MPs have given Tom Winsor their backing as the new Chief Inspector of Constabulary for England and Wales against the wishes of Police officers.
The rhetoric couldn't be clearer from Tom Winsor, there will be cuts and those cuts will be there to ensure private sector styleÂ money management in the police force where budgets are to be managed with optimum efficiency.
All sounds rather good doesn't it? Unless you are a police officer or the victim of crime that is.
It is this super efficient police force that will pave the way for privatised policing as predicted by UK head of G4S, David Taylor-SmithÂ in a recent article in the Guardian.
Privatisation of the British Police force may seem a little too outlandish for many people, but when you consider the mounting pressure on budgets and recent cuts directed at the police then it almost seems inevitable that one of the most envied police forces on the planet could end up doing the bidding of the rich and powerful.
Oh! Hang on, they already areÂ albeitÂ via laws proposed and passed at the behest of the banking system and the powerful cabal of entrenched politicians bought off by the banks who now sit on both sides of the house of commons.
But an overtly privatised ownership of the police will galvanise hatred towards the force who will be viewed moreÂ visibly and directly as the boot boys of the financial and political elite.
Outsourcing of crimeÂ investigationÂ andÂ intelligenceÂ management alone takes us into a new realm where the chances of corruption are unimaginably magnified and this is what serving officers fear the most aside from Tom Winsor'sÂ recommendationsÂ where retirement age will be raised to 60 and pensions and starter salaries are slashed.
In other words removing the main incentive for joining the police in the first place.
The public sector is supposed to be exactly that, public and not subject to the ebbs and flows of financial constraints, which is why the corrupt state capitalist system we currently exist under will always fail us whilst there is a limitation in budget due to funding from tax returns and a international bond/debt markets.
We must look at funding the public sector some other way throughÂ literalÂ wealth creation where inflation exit points mean that such printing of money does not result in an inflation overload and there are many options for exactly that.
But if the Police are ever to regain the trust of the public to support them in this most desperate of times for British policing they must first serve the public and not the banking system which they currently do indirectly.
The irony is that it is the very banking system that the police are protecting, which will mean the end of early retirement and slash their pensions/pay and make them work longer hours.
Tom Winsor's statement saying that the Police need to be out on the streets and not behind desks was a sugar coated pill where the blatantly obvious was stated to try and win favour from officers frustrated by the time they must spend on paperwork as opposed to getting on with the business of fighting crime.
But what good is crime detection when the judicial sentences are not there to justify an arrest?
Again this leads us back the place where laws are passed and by whom and at theÂ recommendationÂ of whom and the vested interests therein.
This is why the Police force should be funded regionally by money created on a localised scale to serve the regions where laws are can be vetoed, rewritten, conceptualised orÂ approvedÂ by a region in case it is contrary to will of the public.
This may seem ludicrous because that may mean there are regional differences in laws across the country.
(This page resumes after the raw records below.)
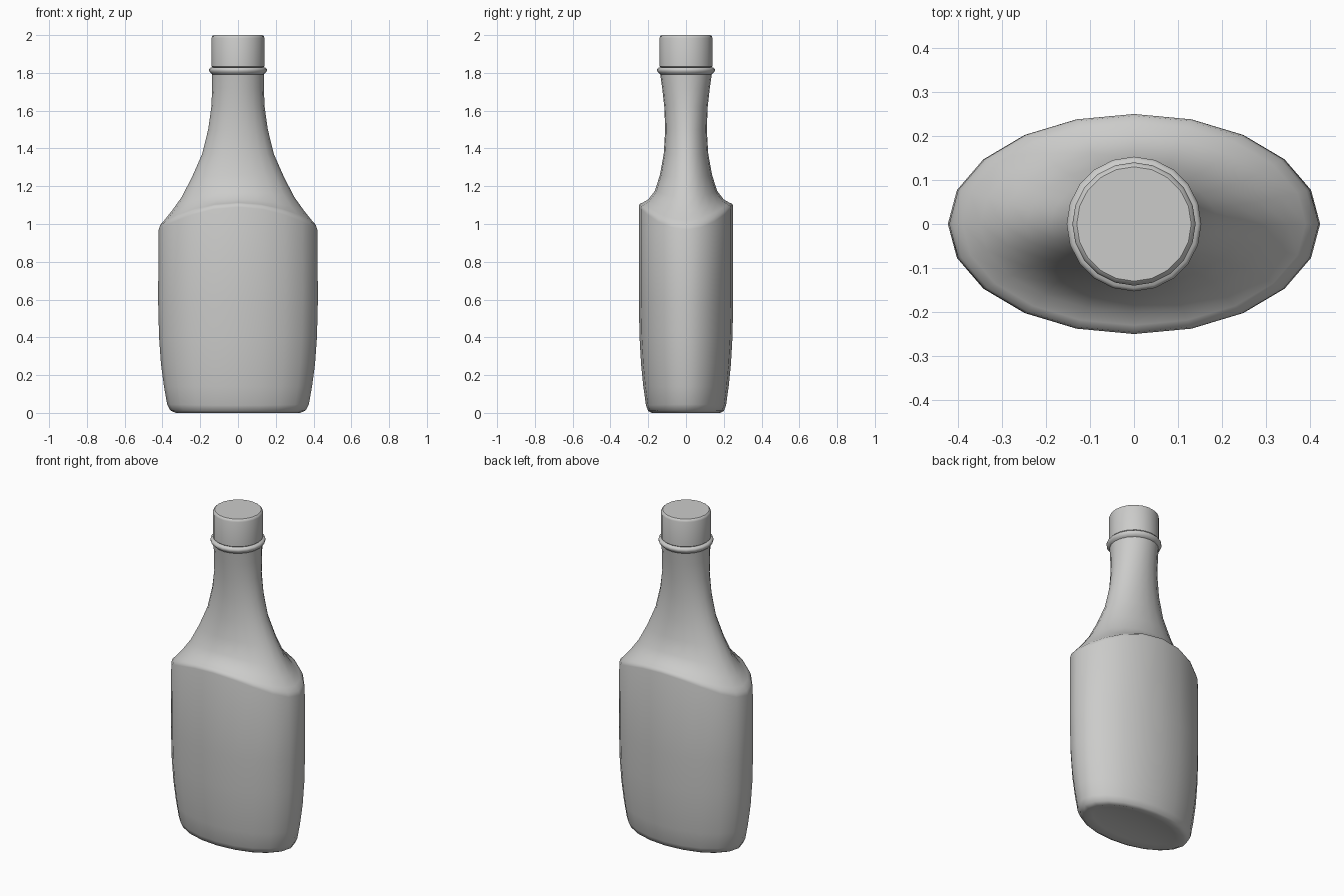
import bpy
import bmesh
from math import sin, cos, tau, radians

SIDES = 20

cube = bpy.data.objects.get("Cube")
if cube:
    bpy.data.objects.remove(cube, do_unlink=True)

grey = bpy.data.materials.new("light_grey")
grey.use_nodes = True
colour = (0.6, 0.6, 0.59, 1)
grey.diffuse_color = colour
grey.node_tree.nodes["Principled BSDF"].inputs["Base Color"].default_value = colour


def loft(name, rings, angle):
    """Skin elliptical rings (rx, z at the sides, ry, z at front and back)."""
    bm = bmesh.new()
    loops = []
    for rx, zx, ry, zy in rings:
        loop = []
        for i in range(SIDES):
            a = tau * i / SIDES
            z = zx + (zy - zx) * sin(a) ** 2
            loop.append(bm.verts.new((rx * cos(a), ry * sin(a), z)))
        loops.append(loop)
    for low, high in zip(loops, loops[1:]):
        for i in range(SIDES):
            j = (i + 1) % SIDES
            bm.faces.new((low[i], low[j], high[j], high[i]))
    bm.faces.new(loops[0][::-1])
    bm.faces.new(loops[-1])
    mesh = bpy.data.meshes.new(name)
    bm.to_mesh(mesh)
    bm.free()
    mesh.materials.append(grey)
    obj = bpy.data.objects.new(name, mesh)
    bpy.context.collection.objects.link(obj)
    bpy.ops.object.select_all(action="DESELECT")
    obj.select_set(True)
    bpy.context.view_layer.objects.active = obj
    bpy.ops.object.shade_smooth_by_angle(angle=radians(angle))
    return obj


def round_rings(profile):
    return [(r, z, r, z) for r, z in profile]


# Flattened oval body, dipping shoulder and flared neck
body = [
    (0.28, 0.012, 0.14, 0.012),
    (0.33, 0.0, 0.18, 0.0),
    (0.358, 0.013, 0.2, 0.01),
    (0.375, 0.045, 0.212, 0.04),
    (0.392, 0.14, 0.226, 0.14),
    (0.408, 0.26, 0.238, 0.26),
    (0.418, 0.4, 0.246, 0.4),
    (0.423, 0.6, 0.25, 0.6),
    (0.42, 0.97, 0.25, 1.09),
    (0.412, 0.995, 0.246, 1.106),
    (0.39, 1.02, 0.23, 1.113),
    (0.35, 1.07, 0.2, 1.13),
    (0.3, 1.14, 0.165, 1.175),
    (0.245, 1.245, 0.138, 1.26),
    (0.19, 1.37, 0.118, 1.37),
    (0.158, 1.5, 0.11, 1.5),
    (0.141, 1.62, 0.115, 1.62),
    (0.137, 1.72, 0.126, 1.72),
    (0.137, 1.795, 0.137, 1.795),
]
loft("bottle_body", body, 60)

# Collar bead under the cap
loft("neck_collar", round_rings([
    (0.135, 1.79), (0.146, 1.8), (0.153, 1.81),
    (0.153, 1.82), (0.146, 1.828), (0.13, 1.83)]), 60)

# Screw cap with a softened top edge
loft("cap", round_rings([
    (0.128, 1.825), (0.14, 1.835), (0.14, 1.985),
    (0.137, 1.994), (0.13, 2.0)]), 40)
But that is exactly what they have in the United States and it seems to function well enough over there. It could, if the decision making process was open to public vote, mean that fewer members of the general public overall would be criminalised but convictions for crimes the public really cared about would be made by a judiciary influenced byÂ publiclyÂ decided sentences.
Our police must not expect support form the public until this is realised and put into practice, I know what the police have to go through on a daily basis to pull in a living wage and I sympathise with them up to a point.
There is one very quick and simple Â way which the police can gain public support and that is to not participate or support the evictions of families who have fallen behind in their mortgage payments.
I must say the very fact that suchÂ enforcementsÂ are in practice today in light of recent banking scandals, corruption and the fact that in a fractional reserve system there is no moral obligation to honour a loan where money is created by the borrowers signature and not borrowed against investors' savings, leaves a very bitter taste in the mouths of a public who are at breaking point.
Police as individuals and as a collective have a very clear choice to make and time is running out for them before they see every safeguard and monetary incentive removed from the table by people with no experience in the police force such as Tom Winsor.